EXERCISE INSTRUCTIONS.
Down to the last character, write out the records below.

Top of INFORMATION

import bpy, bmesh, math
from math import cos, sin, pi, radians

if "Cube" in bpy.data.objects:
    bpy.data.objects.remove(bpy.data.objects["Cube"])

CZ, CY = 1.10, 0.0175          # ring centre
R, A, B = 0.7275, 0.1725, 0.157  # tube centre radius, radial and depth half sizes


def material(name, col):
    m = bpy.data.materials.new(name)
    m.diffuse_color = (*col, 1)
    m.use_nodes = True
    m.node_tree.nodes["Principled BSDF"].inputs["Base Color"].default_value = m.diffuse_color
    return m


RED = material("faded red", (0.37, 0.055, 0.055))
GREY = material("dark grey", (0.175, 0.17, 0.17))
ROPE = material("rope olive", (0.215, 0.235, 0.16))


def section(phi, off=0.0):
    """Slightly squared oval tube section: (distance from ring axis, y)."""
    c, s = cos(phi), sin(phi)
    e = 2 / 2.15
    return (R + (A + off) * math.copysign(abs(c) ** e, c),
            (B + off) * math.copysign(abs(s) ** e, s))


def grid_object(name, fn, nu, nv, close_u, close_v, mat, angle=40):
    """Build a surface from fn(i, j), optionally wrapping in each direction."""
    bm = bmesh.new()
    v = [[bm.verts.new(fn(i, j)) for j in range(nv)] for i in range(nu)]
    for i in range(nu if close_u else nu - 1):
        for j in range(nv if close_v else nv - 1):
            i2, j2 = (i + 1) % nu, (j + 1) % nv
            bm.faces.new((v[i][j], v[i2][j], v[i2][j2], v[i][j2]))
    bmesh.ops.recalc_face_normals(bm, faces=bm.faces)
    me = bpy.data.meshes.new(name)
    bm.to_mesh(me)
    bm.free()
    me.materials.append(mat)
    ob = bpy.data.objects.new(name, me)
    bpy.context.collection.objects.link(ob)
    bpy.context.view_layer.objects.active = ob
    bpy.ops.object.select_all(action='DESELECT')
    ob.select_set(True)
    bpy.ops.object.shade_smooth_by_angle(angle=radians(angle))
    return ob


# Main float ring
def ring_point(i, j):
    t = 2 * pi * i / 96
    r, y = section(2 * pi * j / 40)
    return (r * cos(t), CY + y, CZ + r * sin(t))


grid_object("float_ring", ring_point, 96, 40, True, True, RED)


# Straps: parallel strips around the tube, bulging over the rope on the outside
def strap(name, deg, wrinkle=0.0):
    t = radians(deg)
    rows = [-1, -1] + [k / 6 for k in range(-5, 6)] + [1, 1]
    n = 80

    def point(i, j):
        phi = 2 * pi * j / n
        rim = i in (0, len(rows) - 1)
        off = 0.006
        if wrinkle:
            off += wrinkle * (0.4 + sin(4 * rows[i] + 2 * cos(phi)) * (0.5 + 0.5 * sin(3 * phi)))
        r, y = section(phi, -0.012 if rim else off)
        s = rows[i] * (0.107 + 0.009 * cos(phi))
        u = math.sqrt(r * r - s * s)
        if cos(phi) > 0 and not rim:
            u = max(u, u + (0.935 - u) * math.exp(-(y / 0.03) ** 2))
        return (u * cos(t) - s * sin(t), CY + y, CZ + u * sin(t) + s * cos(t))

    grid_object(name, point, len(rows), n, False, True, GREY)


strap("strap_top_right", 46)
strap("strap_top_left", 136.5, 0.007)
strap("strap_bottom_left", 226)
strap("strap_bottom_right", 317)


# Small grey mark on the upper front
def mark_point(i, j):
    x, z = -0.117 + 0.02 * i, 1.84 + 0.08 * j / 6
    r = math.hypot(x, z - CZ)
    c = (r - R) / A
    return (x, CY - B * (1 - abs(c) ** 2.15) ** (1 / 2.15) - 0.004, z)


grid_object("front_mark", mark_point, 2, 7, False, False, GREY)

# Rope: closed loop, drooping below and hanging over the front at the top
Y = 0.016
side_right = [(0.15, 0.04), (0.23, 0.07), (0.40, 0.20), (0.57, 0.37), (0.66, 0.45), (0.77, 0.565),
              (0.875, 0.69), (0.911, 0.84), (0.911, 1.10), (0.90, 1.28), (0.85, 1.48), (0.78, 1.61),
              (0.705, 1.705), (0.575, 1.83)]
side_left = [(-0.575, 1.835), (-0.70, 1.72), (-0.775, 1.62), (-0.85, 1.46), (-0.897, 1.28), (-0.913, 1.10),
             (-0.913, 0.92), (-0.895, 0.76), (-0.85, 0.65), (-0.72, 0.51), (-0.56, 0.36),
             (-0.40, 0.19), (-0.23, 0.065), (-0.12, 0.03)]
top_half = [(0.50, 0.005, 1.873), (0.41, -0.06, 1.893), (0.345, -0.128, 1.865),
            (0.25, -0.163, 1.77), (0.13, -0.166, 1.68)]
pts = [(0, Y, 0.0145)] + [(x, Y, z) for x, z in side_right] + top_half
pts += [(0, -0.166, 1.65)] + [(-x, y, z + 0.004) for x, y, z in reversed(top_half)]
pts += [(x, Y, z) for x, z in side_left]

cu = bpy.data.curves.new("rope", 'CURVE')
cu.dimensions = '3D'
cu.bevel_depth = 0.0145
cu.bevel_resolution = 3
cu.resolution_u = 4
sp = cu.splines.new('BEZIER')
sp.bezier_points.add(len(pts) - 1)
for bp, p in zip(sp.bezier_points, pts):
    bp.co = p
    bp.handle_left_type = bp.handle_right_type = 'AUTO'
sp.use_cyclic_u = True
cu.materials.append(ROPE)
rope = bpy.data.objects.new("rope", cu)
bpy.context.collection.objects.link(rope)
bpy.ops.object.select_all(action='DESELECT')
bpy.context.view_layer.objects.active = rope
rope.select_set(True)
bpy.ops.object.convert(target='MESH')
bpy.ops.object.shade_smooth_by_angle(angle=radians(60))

Bottom of INFORMATION

RESPONSE FOR THIS EXERCISE.
import bpy, bmesh, math
from math import cos, sin, pi, radians

if "Cube" in bpy.data.objects:
    bpy.data.objects.remove(bpy.data.objects["Cube"])

CZ, CY = 1.10, 0.0175          # ring centre
R, A, B = 0.7275, 0.1725, 0.157  # tube centre radius, radial and depth half sizes


def material(name, col):
    m = bpy.data.materials.new(name)
    m.diffuse_color = (*col, 1)
    m.use_nodes = True
    m.node_tree.nodes["Principled BSDF"].inputs["Base Color"].default_value = m.diffuse_color
    return m


RED = material("faded red", (0.37, 0.055, 0.055))
GREY = material("dark grey", (0.175, 0.17, 0.17))
ROPE = material("rope olive", (0.215, 0.235, 0.16))


def section(phi, off=0.0):
    """Slightly squared oval tube section: (distance from ring axis, y)."""
    c, s = cos(phi), sin(phi)
    e = 2 / 2.15
    return (R + (A + off) * math.copysign(abs(c) ** e, c),
            (B + off) * math.copysign(abs(s) ** e, s))


def grid_object(name, fn, nu, nv, close_u, close_v, mat, angle=40):
    """Build a surface from fn(i, j), optionally wrapping in each direction."""
    bm = bmesh.new()
    v = [[bm.verts.new(fn(i, j)) for j in range(nv)] for i in range(nu)]
    for i in range(nu if close_u else nu - 1):
        for j in range(nv if close_v else nv - 1):
            i2, j2 = (i + 1) % nu, (j + 1) % nv
            bm.faces.new((v[i][j], v[i2][j], v[i2][j2], v[i][j2]))
    bmesh.ops.recalc_face_normals(bm, faces=bm.faces)
    me = bpy.data.meshes.new(name)
    bm.to_mesh(me)
    bm.free()
    me.materials.append(mat)
    ob = bpy.data.objects.new(name, me)
    bpy.context.collection.objects.link(ob)
    bpy.context.view_layer.objects.active = ob
    bpy.ops.object.select_all(action='DESELECT')
    ob.select_set(True)
    bpy.ops.object.shade_smooth_by_angle(angle=radians(angle))
    return ob


# Main float ring
def ring_point(i, j):
    t = 2 * pi * i / 96
    r, y = section(2 * pi * j / 40)
    return (r * cos(t), CY + y, CZ + r * sin(t))


grid_object("float_ring", ring_point, 96, 40, True, True, RED)


# Straps: parallel strips around the tube, bulging over the rope on the outside
def strap(name, deg, wrinkle=0.0):
    t = radians(deg)
    rows = [-1, -1] + [k / 6 for k in range(-5, 6)] + [1, 1]
    n = 80

    def point(i, j):
        phi = 2 * pi * j / n
        rim = i in (0, len(rows) - 1)
        off = 0.006
        if wrinkle:
            off += wrinkle * (0.4 + sin(4 * rows[i] + 2 * cos(phi)) * (0.5 + 0.5 * sin(3 * phi)))
        r, y = section(phi, -0.012 if rim else off)
        s = rows[i] * (0.107 + 0.009 * cos(phi))
        u = math.sqrt(r * r - s * s)
        if cos(phi) > 0 and not rim:
            u = max(u, u + (0.935 - u) * math.exp(-(y / 0.03) ** 2))
        return (u * cos(t) - s * sin(t), CY + y, CZ + u * sin(t) + s * cos(t))

    grid_object(name, point, len(rows), n, False, True, GREY)


strap("strap_top_right", 46)
strap("strap_top_left", 136.5, 0.007)
strap("strap_bottom_left", 226)
strap("strap_bottom_right", 317)


# Small grey mark on the upper front
def mark_point(i, j):
    x, z = -0.117 + 0.02 * i, 1.84 + 0.08 * j / 6
    r = math.hypot(x, z - CZ)
    c = (r - R) / A
    return (x, CY - B * (1 - abs(c) ** 2.15) ** (1 / 2.15) - 0.004, z)


grid_object("front_mark", mark_point, 2, 7, False, False, GREY)

# Rope: closed loop, drooping below and hanging over the front at the top
Y = 0.016
side_right = [(0.15, 0.04), (0.23, 0.07), (0.40, 0.20), (0.57, 0.37), (0.66, 0.45), (0.77, 0.565),
              (0.875, 0.69), (0.911, 0.84), (0.911, 1.10), (0.90, 1.28), (0.85, 1.48), (0.78, 1.61),
              (0.705, 1.705), (0.575, 1.83)]
side_left = [(-0.575, 1.835), (-0.70, 1.72), (-0.775, 1.62), (-0.85, 1.46), (-0.897, 1.28), (-0.913, 1.10),
             (-0.913, 0.92), (-0.895, 0.76), (-0.85, 0.65), (-0.72, 0.51), (-0.56, 0.36),
             (-0.40, 0.19), (-0.23, 0.065), (-0.12, 0.03)]
top_half = [(0.50, 0.005, 1.873), (0.41, -0.06, 1.893), (0.345, -0.128, 1.865),
            (0.25, -0.163, 1.77), (0.13, -0.166, 1.68)]
pts = [(0, Y, 0.0145)] + [(x, Y, z) for x, z in side_right] + top_half
pts += [(0, -0.166, 1.65)] + [(-x, y, z + 0.004) for x, y, z in reversed(top_half)]
pts += [(x, Y, z) for x, z in side_left]

cu = bpy.data.curves.new("rope", 'CURVE')
cu.dimensions = '3D'
cu.bevel_depth = 0.0145
cu.bevel_resolution = 3
cu.resolution_u = 4
sp = cu.splines.new('BEZIER')
sp.bezier_points.add(len(pts) - 1)
for bp, p in zip(sp.bezier_points, pts):
    bp.co = p
    bp.handle_left_type = bp.handle_right_type = 'AUTO'
sp.use_cyclic_u = True
cu.materials.append(ROPE)
rope = bpy.data.objects.new("rope", cu)
bpy.context.collection.objects.link(rope)
bpy.ops.object.select_all(action='DESELECT')
bpy.context.view_layer.objects.active = rope
rope.select_set(True)
bpy.ops.object.convert(target='MESH')
bpy.ops.object.shade_smooth_by_angle(angle=radians(60))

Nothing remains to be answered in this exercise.